Each line in the entries below that holds the word "bmesh" belongs in the answer.

Excerpted records: Begin

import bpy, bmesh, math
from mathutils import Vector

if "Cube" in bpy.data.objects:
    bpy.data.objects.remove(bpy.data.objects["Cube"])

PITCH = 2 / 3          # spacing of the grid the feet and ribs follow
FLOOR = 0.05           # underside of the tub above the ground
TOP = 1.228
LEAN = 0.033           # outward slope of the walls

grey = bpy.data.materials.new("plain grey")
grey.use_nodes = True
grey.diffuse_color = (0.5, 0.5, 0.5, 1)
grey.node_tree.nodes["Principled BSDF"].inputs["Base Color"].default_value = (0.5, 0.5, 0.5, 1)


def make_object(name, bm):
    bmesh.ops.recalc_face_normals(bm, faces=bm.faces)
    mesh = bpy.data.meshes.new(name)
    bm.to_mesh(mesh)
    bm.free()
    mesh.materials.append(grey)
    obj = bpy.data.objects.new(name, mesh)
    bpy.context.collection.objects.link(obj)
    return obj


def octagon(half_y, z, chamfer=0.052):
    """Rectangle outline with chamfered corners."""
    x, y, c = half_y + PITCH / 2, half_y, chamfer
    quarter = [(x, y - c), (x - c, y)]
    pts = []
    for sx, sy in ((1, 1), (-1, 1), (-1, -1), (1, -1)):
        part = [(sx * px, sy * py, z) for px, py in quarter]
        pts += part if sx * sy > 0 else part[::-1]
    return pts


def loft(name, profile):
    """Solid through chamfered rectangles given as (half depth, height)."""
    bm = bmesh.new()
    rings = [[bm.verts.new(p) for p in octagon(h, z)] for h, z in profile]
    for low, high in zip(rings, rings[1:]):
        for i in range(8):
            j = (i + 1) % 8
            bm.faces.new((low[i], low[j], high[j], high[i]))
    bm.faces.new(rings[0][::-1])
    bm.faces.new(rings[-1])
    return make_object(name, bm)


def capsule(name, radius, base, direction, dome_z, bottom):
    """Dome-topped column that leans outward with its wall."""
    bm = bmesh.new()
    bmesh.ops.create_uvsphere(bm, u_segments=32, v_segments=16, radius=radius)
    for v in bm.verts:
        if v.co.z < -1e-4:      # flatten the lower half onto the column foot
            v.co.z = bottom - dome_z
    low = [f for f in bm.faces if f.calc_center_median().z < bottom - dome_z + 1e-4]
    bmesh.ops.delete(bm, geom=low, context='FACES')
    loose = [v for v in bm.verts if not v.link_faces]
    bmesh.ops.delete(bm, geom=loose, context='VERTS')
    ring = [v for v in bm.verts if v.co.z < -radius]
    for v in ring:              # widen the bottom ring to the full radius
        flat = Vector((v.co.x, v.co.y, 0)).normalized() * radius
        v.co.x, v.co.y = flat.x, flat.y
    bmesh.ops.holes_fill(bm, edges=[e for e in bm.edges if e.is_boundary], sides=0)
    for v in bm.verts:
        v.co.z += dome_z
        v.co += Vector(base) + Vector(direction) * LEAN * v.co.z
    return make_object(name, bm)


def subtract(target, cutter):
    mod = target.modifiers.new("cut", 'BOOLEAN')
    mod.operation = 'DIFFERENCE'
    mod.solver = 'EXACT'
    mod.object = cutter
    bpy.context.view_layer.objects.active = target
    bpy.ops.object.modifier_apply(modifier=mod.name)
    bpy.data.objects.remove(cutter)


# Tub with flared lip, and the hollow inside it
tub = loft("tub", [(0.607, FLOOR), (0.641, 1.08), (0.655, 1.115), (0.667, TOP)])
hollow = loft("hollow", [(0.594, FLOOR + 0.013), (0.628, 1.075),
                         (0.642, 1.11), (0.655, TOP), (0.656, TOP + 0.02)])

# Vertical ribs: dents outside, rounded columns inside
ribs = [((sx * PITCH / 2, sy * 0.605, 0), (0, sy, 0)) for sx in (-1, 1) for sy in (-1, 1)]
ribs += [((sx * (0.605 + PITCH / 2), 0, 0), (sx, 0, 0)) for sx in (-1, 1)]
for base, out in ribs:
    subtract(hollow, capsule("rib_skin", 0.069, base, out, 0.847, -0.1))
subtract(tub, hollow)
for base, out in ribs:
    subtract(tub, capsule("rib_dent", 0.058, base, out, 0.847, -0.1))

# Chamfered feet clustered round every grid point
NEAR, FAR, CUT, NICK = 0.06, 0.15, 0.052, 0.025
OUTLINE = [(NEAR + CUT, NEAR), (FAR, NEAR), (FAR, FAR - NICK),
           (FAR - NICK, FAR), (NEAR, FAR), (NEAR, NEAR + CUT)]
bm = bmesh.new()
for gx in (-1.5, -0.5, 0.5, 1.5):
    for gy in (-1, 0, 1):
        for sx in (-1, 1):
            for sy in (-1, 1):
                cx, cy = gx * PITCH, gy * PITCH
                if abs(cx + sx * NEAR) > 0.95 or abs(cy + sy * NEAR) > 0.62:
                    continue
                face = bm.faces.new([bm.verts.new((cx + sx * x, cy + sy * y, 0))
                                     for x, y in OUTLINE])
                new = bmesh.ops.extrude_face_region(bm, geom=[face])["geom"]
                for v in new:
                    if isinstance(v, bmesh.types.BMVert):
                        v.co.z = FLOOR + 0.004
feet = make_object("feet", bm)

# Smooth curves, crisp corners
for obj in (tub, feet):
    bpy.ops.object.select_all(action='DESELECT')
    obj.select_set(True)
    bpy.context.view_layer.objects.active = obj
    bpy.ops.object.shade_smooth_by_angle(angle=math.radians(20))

Excerpted records: End

Worked solution |
import bpy, bmesh, math
    bmesh.ops.recalc_face_normals(bm, faces=bm.faces)
    bm = bmesh.new()
    bm = bmesh.new()
    bmesh.ops.create_uvsphere(bm, u_segments=32, v_segments=16, radius=radius)
    bmesh.ops.delete(bm, geom=low, context='FACES')
    bmesh.ops.delete(bm, geom=loose, context='VERTS')
    bmesh.ops.holes_fill(bm, edges=[e for e in bm.edges if e.is_boundary], sides=0)
bm = bmesh.new()
                new = bmesh.ops.extrude_face_region(bm, geom=[face])["geom"]
                    if isinstance(v, bmesh.types.BMVert):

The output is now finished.